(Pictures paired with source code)

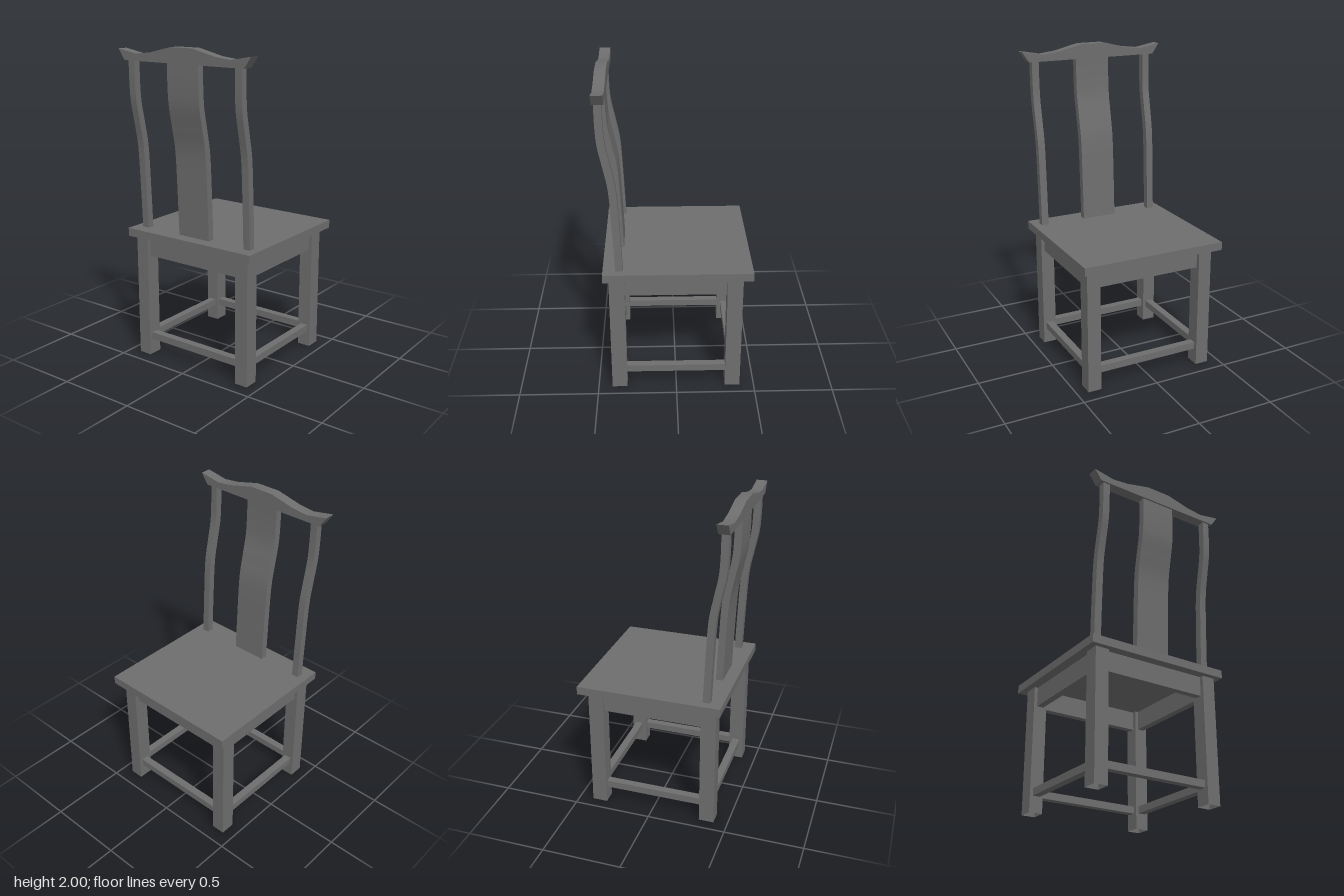
import * as THREE from 'three';
import { toCreasedNormals } from 'three/addons/utils/BufferGeometryUtils.js';

const material = new THREE.MeshStandardMaterial({ color: 0x6e6e6e, side: THREE.DoubleSide });

export function createModel() {
  const chair = new THREE.Group();
  chair.name = 'chair';

  const add = (name, geometry) => {
    const mesh = new THREE.Mesh(geometry, material);
    mesh.name = name;
    chair.add(mesh);
    return mesh;
  };

  // Box given by its limits on each axis
  const box = (name, [x0, x1], [y0, y1], [z0, z1]) => {
    const mesh = add(name, new THREE.BoxGeometry(x1 - x0, y1 - y0, z1 - z0));
    mesh.position.set((x0 + x1) / 2, (y0 + y1) / 2, (z0 + z1) / 2);
    return mesh;
  };

  // Seat board
  box('seat', [-0.446, 0.466], [0.8, 0.852], [-0.469, 0.467]);

  // Legs: square tubes, open at the ends
  const legX = [-0.364, 0.361], legZ = [-0.385, 0.385];
  const legW = 0.096, legD = 0.087;
  for (const x of legX) {
    for (const z of legZ) {
      const leg = box('leg', [x - legW / 2, x + legW / 2], [0, 0.8], [z - legD / 2, z + legD / 2]);
      const index = Array.from(leg.geometry.index.array);
      index.splice(12, 12); // drop top and bottom faces
      leg.geometry.setIndex(index);
    }
  }

  // Aprons and stretchers between the legs, centred on them
  const rails = [['apron', [0.675, 0.8], 0.022], ['stretcher', [0.102, 0.148], 0.024]];
  for (const [name, ys, half] of rails) {
    for (const z of legZ) {
      box('side ' + name, [legX[0] + legW / 2, legX[1] - legW / 2], ys, [z - half, z + half]);
    }
    for (const x of legX) {
      box('cross ' + name, [x - half, x + half], ys, [legZ[0] + legD / 2, legZ[1] - legD / 2]);
    }
  }

  // S-curved back: one side profile swept to different widths
  const curve = new THREE.SplineCurve([
    [-0.346, 0.852], [-0.357, 1.13], [-0.371, 1.38], [-0.398, 1.53],
    [-0.424, 1.66], [-0.432, 1.78], [-0.433, 1.912],
  ].map(([x, y]) => new THREE.Vector2(x, y)));
  const line = curve.getPoints(30);
  const half = 0.0225;
  const profile = new THREE.Shape([
    ...line.map((p) => new THREE.Vector2(p.x + half, p.y)),
    ...line.slice().reverse().map((p) => new THREE.Vector2(p.x - half, p.y)),
  ]);
  const backPart = (name, z0, z1) => {
    const geometry = new THREE.ExtrudeGeometry(profile, { depth: z1 - z0, bevelEnabled: false });
    geometry.translate(0, 0, z0);
    add(name, toCreasedNormals(geometry, 0.5));
  };
  backPart('rightPost', -0.415, -0.369);
  backPart('leftPost', 0.369, 0.415);
  backPart('splat', -0.115, 0.114);

  // Crest rail with upturned ends
  const halfCrest = [[0.437, 1.908], [0.483, 1.975], [0.345, 1.95], [0.24, 1.962], [0.08, 2]];
  const crestShape = new THREE.Shape([
    ...halfCrest,
    ...halfCrest.slice().reverse().map(([z, y]) => [-z, y]),
  ].map(([z, y]) => new THREE.Vector2(z, y)));
  const crest = new THREE.ExtrudeGeometry(crestShape, { depth: 0.068, bevelEnabled: false });
  crest.rotateY(Math.PI / 2).translate(-0.466, 0, 0);
  add('crestRail', toCreasedNormals(crest, 0.5));

  return chair;
}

:: Task requirements ::
Every line in the records is to be retyped exactly as it stands; the pictures stay out.

:: Reply ::
import * as THREE from 'three';
import { toCreasedNormals } from 'three/addons/utils/BufferGeometryUtils.js';

const material = new THREE.MeshStandardMaterial({ color: 0x6e6e6e, side: THREE.DoubleSide });

export function createModel() {
  const chair = new THREE.Group();
  chair.name = 'chair';

  const add = (name, geometry) => {
    const mesh = new THREE.Mesh(geometry, material);
    mesh.name = name;
    chair.add(mesh);
    return mesh;
  };

  // Box given by its limits on each axis
  const box = (name, [x0, x1], [y0, y1], [z0, z1]) => {
    const mesh = add(name, new THREE.BoxGeometry(x1 - x0, y1 - y0, z1 - z0));
    mesh.position.set((x0 + x1) / 2, (y0 + y1) / 2, (z0 + z1) / 2);
    return mesh;
  };

  // Seat board
  box('seat', [-0.446, 0.466], [0.8, 0.852], [-0.469, 0.467]);

  // Legs: square tubes, open at the ends
  const legX = [-0.364, 0.361], legZ = [-0.385, 0.385];
  const legW = 0.096, legD = 0.087;
  for (const x of legX) {
    for (const z of legZ) {
      const leg = box('leg', [x - legW / 2, x + legW / 2], [0, 0.8], [z - legD / 2, z + legD / 2]);
      const index = Array.from(leg.geometry.index.array);
      index.splice(12, 12); // drop top and bottom faces
      leg.geometry.setIndex(index);
    }
  }

  // Aprons and stretchers between the legs, centred on them
  const rails = [['apron', [0.675, 0.8], 0.022], ['stretcher', [0.102, 0.148], 0.024]];
  for (const [name, ys, half] of rails) {
    for (const z of legZ) {
      box('side ' + name, [legX[0] + legW / 2, legX[1] - legW / 2], ys, [z - half, z + half]);
    }
    for (const x of legX) {
      box('cross ' + name, [x - half, x + half], ys, [legZ[0] + legD / 2, legZ[1] - legD / 2]);
    }
  }

  // S-curved back: one side profile swept to different widths
  const curve = new THREE.SplineCurve([
    [-0.346, 0.852], [-0.357, 1.13], [-0.371, 1.38], [-0.398, 1.53],
    [-0.424, 1.66], [-0.432, 1.78], [-0.433, 1.912],
  ].map(([x, y]) => new THREE.Vector2(x, y)));
  const line = curve.getPoints(30);
  const half = 0.0225;
  const profile = new THREE.Shape([
    ...line.map((p) => new THREE.Vector2(p.x + half, p.y)),
    ...line.slice().reverse().map((p) => new THREE.Vector2(p.x - half, p.y)),
  ]);
  const backPart = (name, z0, z1) => {
    const geometry = new THREE.ExtrudeGeometry(profile, { depth: z1 - z0, bevelEnabled: false });
    geometry.translate(0, 0, z0);
    add(name, toCreasedNormals(geometry, 0.5));
  };
  backPart('rightPost', -0.415, -0.369);
  backPart('leftPost', 0.369, 0.415);
  backPart('splat', -0.115, 0.114);

  // Crest rail with upturned ends
  const halfCrest = [[0.437, 1.908], [0.483, 1.975], [0.345, 1.95], [0.24, 1.962], [0.08, 2]];
  const crestShape = new THREE.Shape([
    ...halfCrest,
    ...halfCrest.slice().reverse().map(([z, y]) => [-z, y]),
  ].map(([z, y]) => new THREE.Vector2(z, y)));
  const crest = new THREE.ExtrudeGeometry(crestShape, { depth: 0.068, bevelEnabled: false });
  crest.rotateY(Math.PI / 2).translate(-0.466, 0, 0);
  add('crestRail', toCreasedNormals(crest, 0.5));

  return chair;
}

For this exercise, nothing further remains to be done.